Once upon a time, Girl Scout Cookies were made by hand, by actual Girl Scouts. They were then sold door to door to teach the girls lessons about marketing and goal-setting.
These days, while the aim is still true—the proceeds go to a good cause—the Tagalongs*, Thin Mints, and Samoas are made commercially, making for confections that arguably fall into "don't confuse the experience with the product" territory.
The solution? Do buy cookies from those earnest young Scouts. But also make a batch of your own for a delicious home-baked treat. Start with these Tagalongs: slightly fatter and more substantial than the Scout version, you'll enjoy each chocolatey, peanut buttery, shortbready bite.
Not into Tagalongs? More of a Thin Mints fan? Make Thin Mints instead »
* In some regions, Tagalongs are packaged under the name "Peanut Butter Patty." Different licensed bakeries that supply the Girl Scouts call the same cookies different names. Wiki up on it here.
- Active time: 20 minutes
- Total time:3 hours
- For the cookies
- 1 cup (2 sticks) butter, softened
- 1/2 cup sugar
- 2 cups flour, sifted
- 1/2 teaspoon salt
- 1/2 teaspoon vanilla extract
- 2 tablespoons heavy cream
- For the topping and coating
- 1 1/2 cups creamy peanut butter (no-stir type)
- 1/2 cup confectioners' sugar, sifted
- 1/2 teaspoon vanilla extract
- 12 ounces good-quality milk or semisweet chocolate, either morsels or coarsely chopped
Prepare the cookie base. Using the paddle attachment in a stand mixer, cream the butter and sugar until light and fluffy.
In a separate bowl, sift together the flour and salt. In 2-3 increments, stir into the butter mixture, scraping down the sides of the bowl occasionally.
Add the cream and vanilla; stir only until incorporated.
Wrap the dough in plastic wrap (separate it into two balls of dough if it is easier to handle that way) and refrigerate for 2-3 hours, until it is very firm.
Preheat the oven to 350°F. Line two baking sheets with parchment paper.
Pinch off pieces of dough, and roll into approximately 1-inch circles. Lightly flatten each ball with your hand, trying to ensure that the edges don't crack too much.
Place the rounds of dough on the prepared cookie sheets, leaving about an inch between (they will spread a little, but not too much).
Bake for 10-12 minutes, or until they have a dull finish on top and are just golden on the edges.
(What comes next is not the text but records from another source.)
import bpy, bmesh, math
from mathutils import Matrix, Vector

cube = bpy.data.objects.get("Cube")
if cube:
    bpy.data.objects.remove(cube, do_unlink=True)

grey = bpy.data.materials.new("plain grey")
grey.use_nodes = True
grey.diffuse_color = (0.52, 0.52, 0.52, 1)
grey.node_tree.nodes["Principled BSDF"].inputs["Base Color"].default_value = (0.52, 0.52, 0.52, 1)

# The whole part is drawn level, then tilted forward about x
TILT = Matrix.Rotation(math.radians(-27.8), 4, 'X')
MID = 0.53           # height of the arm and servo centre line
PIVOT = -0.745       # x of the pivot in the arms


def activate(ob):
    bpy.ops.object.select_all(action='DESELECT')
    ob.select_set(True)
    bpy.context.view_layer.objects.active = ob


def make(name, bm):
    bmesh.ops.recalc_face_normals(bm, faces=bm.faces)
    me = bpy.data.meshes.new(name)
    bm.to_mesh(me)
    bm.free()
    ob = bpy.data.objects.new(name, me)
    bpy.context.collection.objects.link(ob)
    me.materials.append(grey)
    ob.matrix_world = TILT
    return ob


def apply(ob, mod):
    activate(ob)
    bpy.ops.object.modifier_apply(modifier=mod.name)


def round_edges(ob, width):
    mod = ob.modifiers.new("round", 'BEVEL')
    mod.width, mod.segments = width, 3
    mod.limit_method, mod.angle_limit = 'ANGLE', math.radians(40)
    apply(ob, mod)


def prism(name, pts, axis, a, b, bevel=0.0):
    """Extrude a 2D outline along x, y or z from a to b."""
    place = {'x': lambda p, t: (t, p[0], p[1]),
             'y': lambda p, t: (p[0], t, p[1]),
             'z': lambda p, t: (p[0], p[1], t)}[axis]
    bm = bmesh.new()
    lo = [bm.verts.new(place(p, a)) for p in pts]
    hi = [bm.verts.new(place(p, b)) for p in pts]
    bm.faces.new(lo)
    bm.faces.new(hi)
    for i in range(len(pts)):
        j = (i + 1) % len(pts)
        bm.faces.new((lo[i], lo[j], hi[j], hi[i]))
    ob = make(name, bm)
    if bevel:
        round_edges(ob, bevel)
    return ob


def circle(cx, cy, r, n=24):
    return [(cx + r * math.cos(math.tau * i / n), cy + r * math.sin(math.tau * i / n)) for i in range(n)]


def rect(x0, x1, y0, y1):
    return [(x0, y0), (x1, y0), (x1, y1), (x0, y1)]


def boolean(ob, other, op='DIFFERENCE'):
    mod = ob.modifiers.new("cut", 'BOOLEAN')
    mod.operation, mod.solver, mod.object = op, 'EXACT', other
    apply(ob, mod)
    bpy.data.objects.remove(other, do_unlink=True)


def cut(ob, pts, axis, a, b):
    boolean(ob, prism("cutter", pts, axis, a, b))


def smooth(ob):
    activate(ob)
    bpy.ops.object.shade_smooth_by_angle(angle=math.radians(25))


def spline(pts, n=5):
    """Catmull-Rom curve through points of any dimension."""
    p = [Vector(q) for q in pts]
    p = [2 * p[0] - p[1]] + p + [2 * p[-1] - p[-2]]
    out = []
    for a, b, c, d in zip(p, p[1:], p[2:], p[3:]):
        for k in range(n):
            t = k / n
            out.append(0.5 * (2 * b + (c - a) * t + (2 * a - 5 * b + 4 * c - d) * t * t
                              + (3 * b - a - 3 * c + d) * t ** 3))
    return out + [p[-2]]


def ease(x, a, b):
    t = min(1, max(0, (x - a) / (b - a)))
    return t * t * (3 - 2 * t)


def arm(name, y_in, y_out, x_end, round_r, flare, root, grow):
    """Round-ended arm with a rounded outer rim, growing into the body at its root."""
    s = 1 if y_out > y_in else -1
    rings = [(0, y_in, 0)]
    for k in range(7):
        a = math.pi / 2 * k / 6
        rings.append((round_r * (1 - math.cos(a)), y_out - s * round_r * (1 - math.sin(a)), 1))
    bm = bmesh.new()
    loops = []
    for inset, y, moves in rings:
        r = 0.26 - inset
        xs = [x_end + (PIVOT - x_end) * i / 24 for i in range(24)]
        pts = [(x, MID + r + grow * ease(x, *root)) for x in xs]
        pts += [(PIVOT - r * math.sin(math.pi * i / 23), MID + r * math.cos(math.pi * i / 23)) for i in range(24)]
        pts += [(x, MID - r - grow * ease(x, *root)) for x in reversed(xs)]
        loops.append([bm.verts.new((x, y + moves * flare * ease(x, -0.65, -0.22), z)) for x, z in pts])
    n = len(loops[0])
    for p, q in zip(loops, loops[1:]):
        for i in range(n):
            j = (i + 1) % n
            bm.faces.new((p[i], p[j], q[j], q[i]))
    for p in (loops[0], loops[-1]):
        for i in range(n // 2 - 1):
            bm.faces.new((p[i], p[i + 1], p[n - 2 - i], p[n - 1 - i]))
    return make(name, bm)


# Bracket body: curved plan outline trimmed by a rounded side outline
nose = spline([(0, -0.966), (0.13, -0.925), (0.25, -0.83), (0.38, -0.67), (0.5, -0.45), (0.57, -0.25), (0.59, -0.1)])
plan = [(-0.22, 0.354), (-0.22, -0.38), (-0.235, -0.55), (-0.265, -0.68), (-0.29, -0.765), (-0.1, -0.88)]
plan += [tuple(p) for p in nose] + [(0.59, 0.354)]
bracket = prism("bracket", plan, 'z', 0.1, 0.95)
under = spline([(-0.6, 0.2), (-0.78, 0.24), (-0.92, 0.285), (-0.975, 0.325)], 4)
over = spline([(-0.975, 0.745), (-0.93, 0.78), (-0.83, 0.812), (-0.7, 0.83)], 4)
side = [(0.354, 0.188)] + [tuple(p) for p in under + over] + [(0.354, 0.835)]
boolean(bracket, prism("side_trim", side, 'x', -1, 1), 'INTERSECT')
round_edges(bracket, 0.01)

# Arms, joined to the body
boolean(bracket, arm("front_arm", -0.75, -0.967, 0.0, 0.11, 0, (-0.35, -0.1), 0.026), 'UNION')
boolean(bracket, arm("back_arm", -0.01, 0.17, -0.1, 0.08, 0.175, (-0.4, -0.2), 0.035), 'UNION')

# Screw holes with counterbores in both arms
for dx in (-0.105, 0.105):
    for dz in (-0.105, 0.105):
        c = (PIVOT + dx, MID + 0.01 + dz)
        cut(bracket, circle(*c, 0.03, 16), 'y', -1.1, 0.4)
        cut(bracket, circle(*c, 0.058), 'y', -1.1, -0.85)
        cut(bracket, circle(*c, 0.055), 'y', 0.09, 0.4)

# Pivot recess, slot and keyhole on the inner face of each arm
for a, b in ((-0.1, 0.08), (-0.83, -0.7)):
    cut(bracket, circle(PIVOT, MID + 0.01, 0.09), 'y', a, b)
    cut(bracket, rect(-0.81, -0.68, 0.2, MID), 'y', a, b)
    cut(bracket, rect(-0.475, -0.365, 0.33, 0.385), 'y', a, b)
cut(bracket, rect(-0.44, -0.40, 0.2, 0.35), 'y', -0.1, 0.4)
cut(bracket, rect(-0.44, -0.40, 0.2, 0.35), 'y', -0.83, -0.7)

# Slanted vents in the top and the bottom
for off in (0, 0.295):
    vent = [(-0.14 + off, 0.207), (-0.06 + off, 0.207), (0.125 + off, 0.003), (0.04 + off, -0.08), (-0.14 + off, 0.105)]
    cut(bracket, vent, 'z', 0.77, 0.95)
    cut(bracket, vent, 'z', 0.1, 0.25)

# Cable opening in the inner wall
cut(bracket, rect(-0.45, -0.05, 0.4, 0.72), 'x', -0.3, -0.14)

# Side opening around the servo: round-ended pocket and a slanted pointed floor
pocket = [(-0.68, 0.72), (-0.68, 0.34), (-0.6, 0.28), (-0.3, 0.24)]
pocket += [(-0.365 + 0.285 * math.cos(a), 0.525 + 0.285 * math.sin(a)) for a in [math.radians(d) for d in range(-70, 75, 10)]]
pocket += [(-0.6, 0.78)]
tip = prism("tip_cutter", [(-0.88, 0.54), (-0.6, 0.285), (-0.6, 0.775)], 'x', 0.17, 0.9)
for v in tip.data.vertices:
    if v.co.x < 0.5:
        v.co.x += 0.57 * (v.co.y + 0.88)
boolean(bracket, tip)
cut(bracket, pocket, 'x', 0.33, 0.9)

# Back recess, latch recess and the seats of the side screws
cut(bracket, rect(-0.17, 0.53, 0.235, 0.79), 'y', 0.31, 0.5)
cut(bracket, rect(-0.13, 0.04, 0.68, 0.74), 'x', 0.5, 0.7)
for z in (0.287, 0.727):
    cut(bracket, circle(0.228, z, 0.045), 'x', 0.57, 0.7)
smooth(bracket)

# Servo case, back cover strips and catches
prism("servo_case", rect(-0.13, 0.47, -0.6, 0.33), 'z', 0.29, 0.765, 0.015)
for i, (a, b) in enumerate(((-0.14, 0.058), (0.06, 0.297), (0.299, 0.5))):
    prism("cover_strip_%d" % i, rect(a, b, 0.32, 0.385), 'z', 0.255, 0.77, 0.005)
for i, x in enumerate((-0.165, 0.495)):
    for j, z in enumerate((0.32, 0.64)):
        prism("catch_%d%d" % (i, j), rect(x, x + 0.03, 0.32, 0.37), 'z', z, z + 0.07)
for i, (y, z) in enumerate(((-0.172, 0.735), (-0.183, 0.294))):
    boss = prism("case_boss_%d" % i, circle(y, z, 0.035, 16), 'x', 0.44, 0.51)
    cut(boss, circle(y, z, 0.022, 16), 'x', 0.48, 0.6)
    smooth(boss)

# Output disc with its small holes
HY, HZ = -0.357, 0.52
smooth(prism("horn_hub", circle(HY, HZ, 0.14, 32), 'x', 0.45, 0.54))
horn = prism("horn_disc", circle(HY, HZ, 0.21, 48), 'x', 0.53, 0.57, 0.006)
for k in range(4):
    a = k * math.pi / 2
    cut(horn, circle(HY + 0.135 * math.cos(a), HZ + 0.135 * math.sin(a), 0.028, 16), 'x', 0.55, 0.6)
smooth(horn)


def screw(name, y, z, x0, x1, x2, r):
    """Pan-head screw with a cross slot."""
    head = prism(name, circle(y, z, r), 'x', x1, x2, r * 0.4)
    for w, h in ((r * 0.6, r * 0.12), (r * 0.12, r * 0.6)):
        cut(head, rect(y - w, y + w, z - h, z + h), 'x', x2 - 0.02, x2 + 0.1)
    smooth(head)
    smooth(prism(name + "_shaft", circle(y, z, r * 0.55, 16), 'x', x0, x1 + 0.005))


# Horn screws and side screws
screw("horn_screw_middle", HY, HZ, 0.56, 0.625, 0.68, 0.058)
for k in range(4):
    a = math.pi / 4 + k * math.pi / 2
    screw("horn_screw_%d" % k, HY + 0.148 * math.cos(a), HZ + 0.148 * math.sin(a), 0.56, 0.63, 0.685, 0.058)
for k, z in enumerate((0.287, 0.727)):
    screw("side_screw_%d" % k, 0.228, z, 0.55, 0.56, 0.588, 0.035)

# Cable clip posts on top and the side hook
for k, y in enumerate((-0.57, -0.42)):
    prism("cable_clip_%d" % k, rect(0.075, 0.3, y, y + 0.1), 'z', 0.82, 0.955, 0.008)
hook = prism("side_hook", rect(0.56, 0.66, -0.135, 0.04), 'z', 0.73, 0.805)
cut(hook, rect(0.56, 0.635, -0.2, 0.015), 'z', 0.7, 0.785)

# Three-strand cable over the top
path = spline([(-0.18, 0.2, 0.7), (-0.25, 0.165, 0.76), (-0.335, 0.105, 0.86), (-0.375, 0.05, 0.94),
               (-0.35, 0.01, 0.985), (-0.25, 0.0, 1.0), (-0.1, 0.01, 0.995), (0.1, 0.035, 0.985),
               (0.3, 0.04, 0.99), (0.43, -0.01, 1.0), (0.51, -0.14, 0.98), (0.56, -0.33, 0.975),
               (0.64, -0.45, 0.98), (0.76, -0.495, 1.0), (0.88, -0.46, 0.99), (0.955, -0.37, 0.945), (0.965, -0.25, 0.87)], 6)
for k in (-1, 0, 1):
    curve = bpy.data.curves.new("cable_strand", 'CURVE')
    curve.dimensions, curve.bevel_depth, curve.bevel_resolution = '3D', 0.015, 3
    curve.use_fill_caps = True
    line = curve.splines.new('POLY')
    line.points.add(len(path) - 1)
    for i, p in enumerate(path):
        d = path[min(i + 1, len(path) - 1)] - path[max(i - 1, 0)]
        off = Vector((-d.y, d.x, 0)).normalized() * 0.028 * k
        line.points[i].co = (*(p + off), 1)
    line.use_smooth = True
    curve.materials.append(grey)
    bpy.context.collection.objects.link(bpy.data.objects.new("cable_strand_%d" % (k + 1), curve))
Remove from oven and let cool for about 5 minutes on the sheet. As soon as they are not too hot, using a thumb or the back of a small spoon, make an indent in each cookie (they should still be fairly soft, so it should be easy to indent them without breaking them). Leave them right where they are for the moment.
In a medium saucepan, melt the peanut butter on low heat until it is a thick, easily stirred liquid. Add the confectioners' sugar and stir until incorporated. Add the vanilla last, stirring in until incorporated. Remove from heat. Let it sit for about 10 minutes; the mixture will start to thicken a bit.
Place a teaspoon (a little more or less, upon your taste) of the peanut butter mixture in the indent on each cookie.
It would be best to use a double boiler to melt your chocolate at this point. Personally, I do not have one, so I melted it directly in a medium saucepan on low heat, stirring very frequently to keep the mixture from scorching the bottom of the pan.
To coat the cookies, hold each cookie on a fork (so that it is sitting on the tines) with one hand, and with your other hand, using a spoon, let the chocolate mixture drip on top of the cookie until coated. Use your spoon to gently "scrape" the coating so that it covers the entire cookie; let some of the excess chocolate drip off, and then place the chocolate coated cookies on a sheet of waxed paper, nonstick silicone, or even aluminum foil, and let set for 2-3 hours before enjoying.